Several years ago, I was on a flight that had left DFW Airport in a raging thunderstorm, headed for Las Vegas and a trade show. After about 20 minutes of moderately bumpy air, the pilot came on and said that we had been flying south, trying to find a hole in the massive line of storms that was bisecting Texas. Then, he said something I’ve never heard before. “We see a small gap between two thunderheads and we’re going to go for it.” He ordered the flight attendants to sit down and strap in and told us the next 12 minutes would be kinda rough.
At various times we could feel the up and down motion of the plane as g-forces pushed us into our seats or the opposite motion lifted us against our seatbelts. White hot flashes of lightning were simultaneous with the booming claps of thunder outside my very tiny window. Some people actually screamed a couple of times while others were content to search the seatback pocket for the ever-elusive bag paper bag that never looks like it will be big enough. Some just prayed.
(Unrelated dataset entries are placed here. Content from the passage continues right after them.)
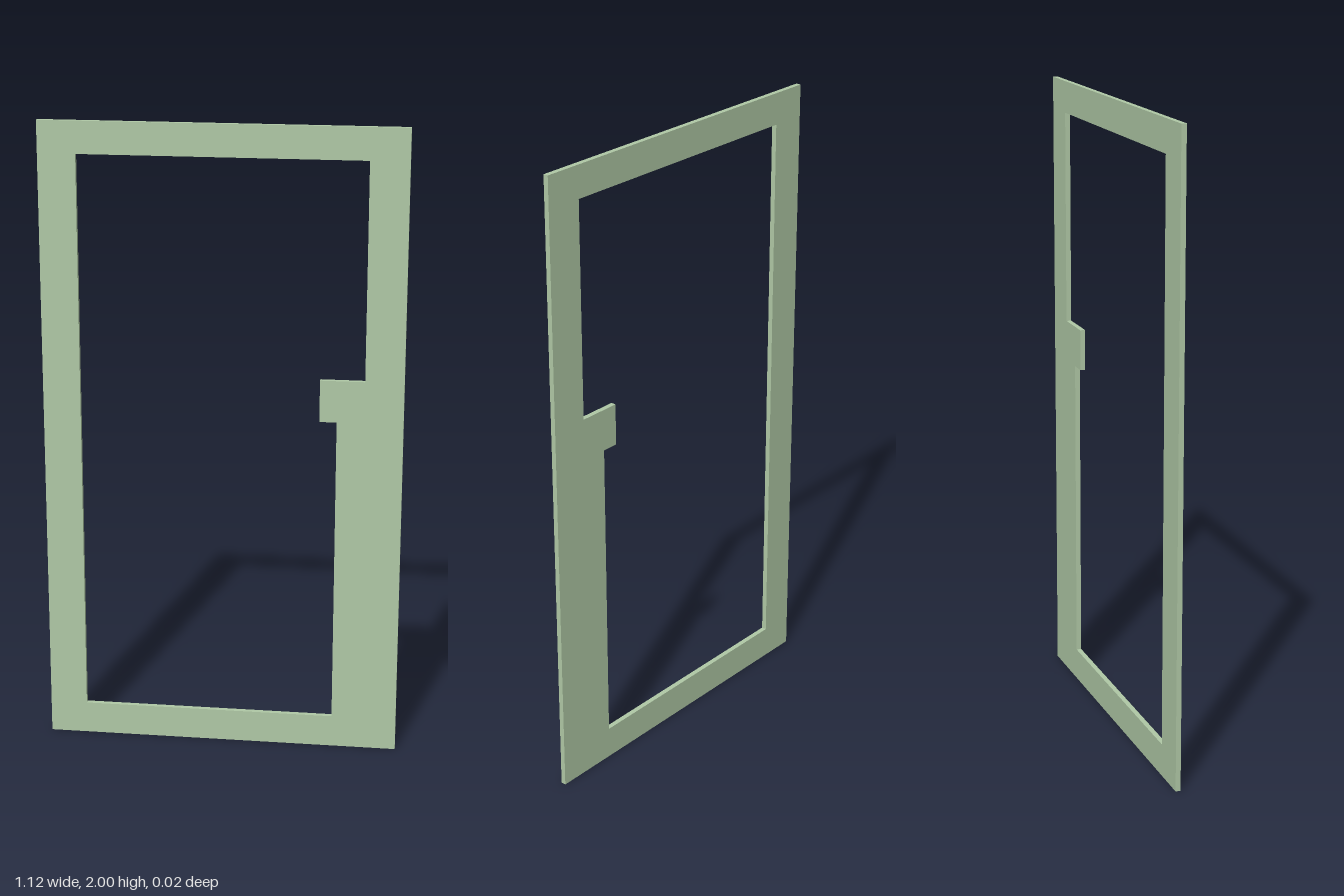
import * as THREE from 'three';

const WIDTH = 1.12, HEIGHT = 2, DEPTH = 0.016;

export function createModel() {
  const group = new THREE.Group();
  group.name = 'doorFrame';

  // Outer outline of the flat panel
  const w = WIDTH / 2;
  const outline = new THREE.Shape([[-w, 0], [w, 0], [w, HEIGHT], [-w, HEIGHT]].map(p => new THREE.Vector2(...p)));

  // Opening, with a wider lower stile and a latch tab on one side
  const opening = [
    [-0.443, 0.103], [-0.443, 1.9], [0.44, 1.9], [0.44, 1.222],
    [0.302, 1.222], [0.302, 1.09], [0.355, 1.09], [0.355, 0.103],
  ];
  outline.holes.push(new THREE.Path(opening.map(p => new THREE.Vector2(...p))));

  const geometry = new THREE.ExtrudeGeometry(outline, { depth: DEPTH, bevelEnabled: false });
  geometry.translate(0, 0, -DEPTH / 2);

  const frame = new THREE.Mesh(geometry, new THREE.MeshStandardMaterial({ color: 0xb0c9a6 }));
  frame.name = 'framePanel';
  group.add(frame);
  return group;
}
After the longest 12 minutes of our collective lives, the captain returned to the microphone to apologize since that was “much worse than we thought it would be.” The rest of the trip was a smooth as glass, but anything would be by comparison to those 12 minutes. It is the only time I’ve ever received a letter of apology from a major airline.
It was that pilot on that day who left his comfort zone (as well as ours, for that matter) to try and accomplish his job of getting his passengers to Las Vegas safely. And, he did. We were all safe. A bit shaken, but safe.
There’s a reason we are pre-programmed to stay within the cozy confines of our own comfort zones. After all, they’re comfortable and that’s what we like. Lifehacker defines the comfort zone as a “behavioral space where your activities and behaviors fit a routine and pattern that minimizes stress and risk.” What’s so bad about that? Stress sucks. Some would argue, however, that permanent residence in your comfort zone can result in mental, moral and physical stagnation. Yes, we want our comfort, but somewhere in the recesses of the human experience we have the desire to grow, learn and expand our horizons. Sometimes, that means leaving comfort behind.
That can be scary.
‘What if I fail?’ Well, don’t take this the wrong way, but I hope you do. As Walt Disney once said, it is important to have a good, hard failure when you’re young. In other words, if you haven’t failed, you haven’t tried.
Failure can teach you more about success than unlimited success ever could.
Not learning from failure is true failure. I know from whence I speak.
In 1987, I was laid off three times. It was that level of failure and desperation that drove me from my comfort zone and into a city I didn’t know to try my fortunes there. That led to a PIO job where I could have tended shop and marked my time and retired without making a major impact on local government communications. However, I made a decision to move up to a much more challenging position where the responsibilities, and accompanying stress level, were significantly greater than anything I had experienced before. After a full month of “what have I done?” I began to realize just what I had done. Now, nearly 20 years later, I have had the chance to make an impact and for those opportunities I will always be grateful. But, it started with the decision to leave my comfort zone.
If you know someone that needs convincing, here are five pretty good rewards for leaving your comfort zone. This is one of those ‘including, but not limited to’ kinds of lists:
- Growth – Whether it is in your career, sport, hobby or other pursuit, we all have the innate desire to get better at what we love to do.
- Health – So much of our daily routine is directly tied to our relative health. Pushing the envelope can help keep perspectives fresh and, in turn, have positive affects on life outlook.
- Wealth – That is also a relative thing. Still, it takes venturing out into the real world in order to improve our financial standing. The trite, but true, adage applies – “Nothing ventured, nothing gained.”
- Relationships – You might be searching for a soul mate, a network of like-minded professionals or just for a social circle of friends. They won’t likely come to you. It takes leaving your bubble to try new things and meet new people.
- Creativity – New experiences or simply new perspectives on old habits can assist greatly in the creative process.
Anyone that has ever accomplished anything has done so by taking a chance, by leaving the bubble and by ditching the rationalization that “this is where I’m supposed to be” just because it’s easy and safe.